CG: I see, yes. Tell me though, isn’t that really more naturally your diet. I mean, you don’t often eat humans, do you?
AC: Oh, I’ll take one if there’s nothing else. No offense, but you’re all so greasy and tasteless. I much prefer capybaras with a side of monkeys! Yum!
CG: No offense taken. But then why did you agree to do this show in the first place?
AC: Oh, I’ve done these shows before you know. I’ve worked with all the best: David Attenborough—I just love his accent, don’t you?—and Steve Irwin of course, God rest him.
CG: You were eager to do another legitimate documentary?
AC: Yes. I feel a real duty to be an ambassador for the Amazon Rainforest whenever I can. Don’t get me wrong, we have an excellent chamber of commerce but there’s only so much they can do.
CG: Let me move the conversation to the special itself if I may. As you may know, the Internet is boiling with bad reviews of the show, mostly I’m afraid because you failed to eat the host. Any comment on that
AC: First of all, I have no idea what an “internet” is…
CG: Surely you must know about the worldwide network of computers which has revolutionized the sharing and dissemination of information in the twentieth century?
AC: Computers? You know I’m a snake right? I have no hands with which to type.
CG: I am sorry. Forgive me. But there has been quite an outcry. What do you say to the viewers who feel cheated by your failure to devour Mr. Rosalie.

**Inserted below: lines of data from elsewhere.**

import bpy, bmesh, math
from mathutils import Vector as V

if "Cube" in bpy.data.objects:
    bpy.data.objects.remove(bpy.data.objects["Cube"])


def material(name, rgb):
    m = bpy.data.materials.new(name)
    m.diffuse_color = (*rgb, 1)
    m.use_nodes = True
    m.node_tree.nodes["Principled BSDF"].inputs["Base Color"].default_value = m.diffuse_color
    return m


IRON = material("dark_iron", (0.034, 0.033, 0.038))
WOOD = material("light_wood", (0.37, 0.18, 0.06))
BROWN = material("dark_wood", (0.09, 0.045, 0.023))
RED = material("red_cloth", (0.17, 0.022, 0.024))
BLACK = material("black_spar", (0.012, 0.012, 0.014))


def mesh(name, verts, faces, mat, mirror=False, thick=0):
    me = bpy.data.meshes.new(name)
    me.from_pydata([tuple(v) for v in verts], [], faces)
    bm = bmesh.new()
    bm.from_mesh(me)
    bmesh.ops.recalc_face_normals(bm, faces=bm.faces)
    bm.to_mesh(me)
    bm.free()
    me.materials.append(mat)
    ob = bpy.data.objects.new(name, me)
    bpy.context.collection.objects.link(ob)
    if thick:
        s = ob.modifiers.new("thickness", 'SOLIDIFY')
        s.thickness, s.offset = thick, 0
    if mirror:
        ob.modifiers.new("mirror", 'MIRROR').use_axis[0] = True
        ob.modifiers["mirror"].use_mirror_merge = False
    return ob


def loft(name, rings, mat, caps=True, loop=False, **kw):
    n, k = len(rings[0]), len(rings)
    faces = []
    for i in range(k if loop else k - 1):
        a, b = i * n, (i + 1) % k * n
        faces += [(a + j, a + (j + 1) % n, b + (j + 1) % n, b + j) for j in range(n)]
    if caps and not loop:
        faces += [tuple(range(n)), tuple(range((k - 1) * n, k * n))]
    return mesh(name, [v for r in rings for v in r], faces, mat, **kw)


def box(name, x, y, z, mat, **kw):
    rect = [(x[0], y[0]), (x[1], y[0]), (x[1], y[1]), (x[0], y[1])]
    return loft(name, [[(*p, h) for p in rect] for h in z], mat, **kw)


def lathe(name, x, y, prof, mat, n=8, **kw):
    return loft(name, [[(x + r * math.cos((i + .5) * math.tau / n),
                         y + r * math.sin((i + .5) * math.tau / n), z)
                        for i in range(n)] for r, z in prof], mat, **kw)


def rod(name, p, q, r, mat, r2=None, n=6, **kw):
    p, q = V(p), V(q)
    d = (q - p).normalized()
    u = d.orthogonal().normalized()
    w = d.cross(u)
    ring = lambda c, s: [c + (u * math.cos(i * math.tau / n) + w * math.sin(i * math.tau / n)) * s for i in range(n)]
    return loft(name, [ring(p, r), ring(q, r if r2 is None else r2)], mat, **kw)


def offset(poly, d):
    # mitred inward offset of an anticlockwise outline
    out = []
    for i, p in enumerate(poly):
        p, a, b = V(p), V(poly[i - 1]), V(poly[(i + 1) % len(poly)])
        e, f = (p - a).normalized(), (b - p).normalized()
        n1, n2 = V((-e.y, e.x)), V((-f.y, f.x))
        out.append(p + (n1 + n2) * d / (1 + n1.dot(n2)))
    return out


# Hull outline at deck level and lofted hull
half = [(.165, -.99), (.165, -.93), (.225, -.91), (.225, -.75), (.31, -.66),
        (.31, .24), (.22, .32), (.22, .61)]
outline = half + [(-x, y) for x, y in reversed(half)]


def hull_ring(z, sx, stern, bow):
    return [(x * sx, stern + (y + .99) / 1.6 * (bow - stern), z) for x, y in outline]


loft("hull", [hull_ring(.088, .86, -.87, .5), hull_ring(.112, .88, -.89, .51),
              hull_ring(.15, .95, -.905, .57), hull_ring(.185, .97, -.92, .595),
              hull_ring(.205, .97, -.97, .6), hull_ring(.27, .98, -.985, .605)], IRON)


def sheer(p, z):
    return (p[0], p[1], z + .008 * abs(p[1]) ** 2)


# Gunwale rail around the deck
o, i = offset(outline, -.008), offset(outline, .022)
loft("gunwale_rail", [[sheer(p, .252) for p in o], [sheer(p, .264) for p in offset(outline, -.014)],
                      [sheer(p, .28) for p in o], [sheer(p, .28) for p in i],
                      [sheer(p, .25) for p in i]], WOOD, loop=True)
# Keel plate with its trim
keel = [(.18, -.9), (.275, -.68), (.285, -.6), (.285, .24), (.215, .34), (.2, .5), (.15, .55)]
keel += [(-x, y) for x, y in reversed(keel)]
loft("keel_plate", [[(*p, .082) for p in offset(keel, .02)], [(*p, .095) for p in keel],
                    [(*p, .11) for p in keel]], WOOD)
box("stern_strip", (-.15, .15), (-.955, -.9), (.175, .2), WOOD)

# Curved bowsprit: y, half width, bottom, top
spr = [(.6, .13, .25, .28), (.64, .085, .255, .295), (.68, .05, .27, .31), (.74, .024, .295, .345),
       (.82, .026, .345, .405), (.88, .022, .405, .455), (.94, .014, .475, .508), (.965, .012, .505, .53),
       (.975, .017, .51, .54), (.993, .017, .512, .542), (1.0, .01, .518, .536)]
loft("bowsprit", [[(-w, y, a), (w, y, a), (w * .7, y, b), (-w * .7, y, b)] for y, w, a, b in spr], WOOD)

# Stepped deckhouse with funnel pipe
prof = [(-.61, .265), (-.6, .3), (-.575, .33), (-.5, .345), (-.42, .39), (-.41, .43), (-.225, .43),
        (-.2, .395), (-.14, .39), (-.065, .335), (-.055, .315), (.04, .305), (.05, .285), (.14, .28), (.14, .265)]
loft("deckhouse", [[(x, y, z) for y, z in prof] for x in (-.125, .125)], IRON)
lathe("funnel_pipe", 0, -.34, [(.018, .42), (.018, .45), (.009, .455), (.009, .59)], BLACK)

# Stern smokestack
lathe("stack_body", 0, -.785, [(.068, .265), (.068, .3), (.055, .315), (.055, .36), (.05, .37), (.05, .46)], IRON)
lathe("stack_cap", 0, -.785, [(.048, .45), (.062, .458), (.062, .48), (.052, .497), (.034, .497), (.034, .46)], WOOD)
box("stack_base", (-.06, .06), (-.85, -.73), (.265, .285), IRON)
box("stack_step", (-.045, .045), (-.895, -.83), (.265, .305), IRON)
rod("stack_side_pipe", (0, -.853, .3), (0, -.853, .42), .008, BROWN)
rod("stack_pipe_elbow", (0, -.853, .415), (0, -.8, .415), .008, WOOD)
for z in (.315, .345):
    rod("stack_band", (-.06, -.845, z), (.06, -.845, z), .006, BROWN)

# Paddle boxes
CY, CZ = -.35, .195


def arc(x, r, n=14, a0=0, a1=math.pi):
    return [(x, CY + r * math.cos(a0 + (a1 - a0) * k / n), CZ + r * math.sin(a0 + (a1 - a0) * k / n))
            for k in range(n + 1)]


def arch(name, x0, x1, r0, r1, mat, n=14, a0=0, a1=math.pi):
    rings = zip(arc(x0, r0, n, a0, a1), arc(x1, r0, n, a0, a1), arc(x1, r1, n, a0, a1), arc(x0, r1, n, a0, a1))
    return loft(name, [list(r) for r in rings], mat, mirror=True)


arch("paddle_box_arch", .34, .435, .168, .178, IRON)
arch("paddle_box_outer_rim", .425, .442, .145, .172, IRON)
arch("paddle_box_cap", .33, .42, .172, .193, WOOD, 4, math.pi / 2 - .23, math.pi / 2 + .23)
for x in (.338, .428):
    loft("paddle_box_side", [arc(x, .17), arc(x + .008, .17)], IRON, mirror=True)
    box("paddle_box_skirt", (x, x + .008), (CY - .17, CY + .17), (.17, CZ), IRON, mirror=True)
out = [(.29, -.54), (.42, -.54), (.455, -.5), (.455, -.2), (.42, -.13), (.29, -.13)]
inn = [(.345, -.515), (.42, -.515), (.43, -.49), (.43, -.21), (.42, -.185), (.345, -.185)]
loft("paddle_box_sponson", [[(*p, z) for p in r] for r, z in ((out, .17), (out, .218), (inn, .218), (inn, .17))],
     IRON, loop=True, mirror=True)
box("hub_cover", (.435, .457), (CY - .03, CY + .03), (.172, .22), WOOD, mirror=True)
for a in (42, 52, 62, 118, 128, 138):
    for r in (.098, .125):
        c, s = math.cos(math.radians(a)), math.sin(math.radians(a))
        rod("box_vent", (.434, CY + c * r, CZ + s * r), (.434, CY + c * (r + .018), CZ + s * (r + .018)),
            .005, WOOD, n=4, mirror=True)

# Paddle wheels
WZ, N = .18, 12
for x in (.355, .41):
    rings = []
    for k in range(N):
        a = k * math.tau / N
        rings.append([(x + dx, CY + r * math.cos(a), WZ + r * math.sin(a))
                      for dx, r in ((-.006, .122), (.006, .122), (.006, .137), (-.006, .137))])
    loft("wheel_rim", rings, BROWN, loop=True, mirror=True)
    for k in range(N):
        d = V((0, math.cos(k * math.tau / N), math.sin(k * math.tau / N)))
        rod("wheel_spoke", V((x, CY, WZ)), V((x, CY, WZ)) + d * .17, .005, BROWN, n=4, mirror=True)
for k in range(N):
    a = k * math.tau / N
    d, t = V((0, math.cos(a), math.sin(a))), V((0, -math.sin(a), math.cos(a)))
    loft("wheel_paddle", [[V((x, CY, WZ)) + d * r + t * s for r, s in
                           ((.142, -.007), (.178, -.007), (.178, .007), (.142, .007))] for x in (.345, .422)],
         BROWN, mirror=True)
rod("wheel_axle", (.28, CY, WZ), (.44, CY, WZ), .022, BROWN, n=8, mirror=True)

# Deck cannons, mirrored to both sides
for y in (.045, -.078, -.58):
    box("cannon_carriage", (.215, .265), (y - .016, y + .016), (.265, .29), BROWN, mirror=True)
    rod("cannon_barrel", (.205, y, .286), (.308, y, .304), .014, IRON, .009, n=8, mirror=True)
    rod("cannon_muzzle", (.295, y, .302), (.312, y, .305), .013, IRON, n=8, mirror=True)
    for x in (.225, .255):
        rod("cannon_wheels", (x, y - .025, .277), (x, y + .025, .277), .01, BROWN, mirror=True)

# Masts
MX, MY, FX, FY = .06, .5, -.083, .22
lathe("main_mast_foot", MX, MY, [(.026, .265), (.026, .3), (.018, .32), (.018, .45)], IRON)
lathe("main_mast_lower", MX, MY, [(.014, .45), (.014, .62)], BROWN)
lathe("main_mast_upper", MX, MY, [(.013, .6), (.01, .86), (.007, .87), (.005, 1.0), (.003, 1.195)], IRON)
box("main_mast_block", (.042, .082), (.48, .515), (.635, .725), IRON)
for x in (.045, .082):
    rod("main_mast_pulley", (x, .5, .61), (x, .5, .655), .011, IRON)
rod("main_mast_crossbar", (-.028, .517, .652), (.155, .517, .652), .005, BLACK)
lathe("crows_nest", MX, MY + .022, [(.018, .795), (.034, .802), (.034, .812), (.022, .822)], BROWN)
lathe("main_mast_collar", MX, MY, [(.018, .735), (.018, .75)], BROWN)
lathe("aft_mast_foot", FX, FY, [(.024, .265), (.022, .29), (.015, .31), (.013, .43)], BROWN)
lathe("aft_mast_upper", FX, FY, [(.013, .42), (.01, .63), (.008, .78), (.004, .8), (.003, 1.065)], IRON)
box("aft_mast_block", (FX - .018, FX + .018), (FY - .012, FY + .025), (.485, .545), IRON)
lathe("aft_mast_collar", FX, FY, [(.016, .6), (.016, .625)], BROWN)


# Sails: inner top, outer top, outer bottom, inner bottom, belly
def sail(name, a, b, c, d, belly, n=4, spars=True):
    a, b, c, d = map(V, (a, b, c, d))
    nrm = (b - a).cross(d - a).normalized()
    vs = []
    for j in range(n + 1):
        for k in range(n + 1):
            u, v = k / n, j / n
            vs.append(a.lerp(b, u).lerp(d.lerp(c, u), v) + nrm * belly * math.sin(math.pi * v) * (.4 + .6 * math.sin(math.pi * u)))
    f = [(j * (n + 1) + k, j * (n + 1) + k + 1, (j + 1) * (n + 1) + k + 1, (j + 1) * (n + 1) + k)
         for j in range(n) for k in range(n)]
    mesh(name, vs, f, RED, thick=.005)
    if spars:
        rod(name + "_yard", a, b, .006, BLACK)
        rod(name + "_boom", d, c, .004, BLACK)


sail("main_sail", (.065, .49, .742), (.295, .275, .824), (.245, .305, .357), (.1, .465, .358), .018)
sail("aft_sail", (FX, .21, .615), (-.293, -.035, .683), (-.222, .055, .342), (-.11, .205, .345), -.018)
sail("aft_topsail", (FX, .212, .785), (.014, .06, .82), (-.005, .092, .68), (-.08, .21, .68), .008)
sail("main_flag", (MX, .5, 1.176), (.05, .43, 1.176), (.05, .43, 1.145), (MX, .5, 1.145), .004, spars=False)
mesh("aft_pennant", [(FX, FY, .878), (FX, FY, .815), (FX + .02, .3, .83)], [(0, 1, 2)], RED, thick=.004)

AC: Look, I had never worked with Paul before or the director for that matter, but my agent assured me these people were professionals. I handled all of my scenes in a very professional manner. I can’t help it that Paul got cold-feet.
CG: So you blame your failure to dine on Mr. Rosalie on Mr. Rosalie himself?
AC: I didn’t say that! I only mean to say that when I sign on contract, I come ready to perform. This isn’t my first rodeo, kiddo!
CG: Again, I’m sorry if my questions anger you, but my readers have a right to know your side of the story.
AC: I’m sorry—*urp* A bit of acid reflux there. Makes me kinda testy. Where was I? Oh yeah—Look, I did my part. I can’t help it if we constrictors have to, you know, constrict our prey first. I thought Paul understood the deal. Hey, I trained for six months by swallowing old pickup trucks just to get ready for his little “snake-suit” thingy. The least he could’ve done is hung in long enough for me to get a taste…I mean really!
CG: I see. Well, I guess the next question is whether you’ll be available for a sequel? If the producers approach you that is.
AC: Oh I’m always open to talk. But just now, I have several interesting projects on the horizon.
CG: Any of them look promising? Anything you can share with us?
AC: Well, one is a movie role. It sounds very exciting. I play a mutant snake-shark-ocotpus who travels back in time for some reason.
CG: Hmm, sounds fascinating. Good luck with that.
AC: Thank you! I’m very hopeful for it. We just need to get the script together. The first few drafts were a bit unbelievable if you know what I mean.
CG: Oh I’m sure! Well thank you again Ann. I really appreciate your taking time for our readers.
AC: Think nothing of it. And do watch yourself on the way out; some of those caimans can be real bitches!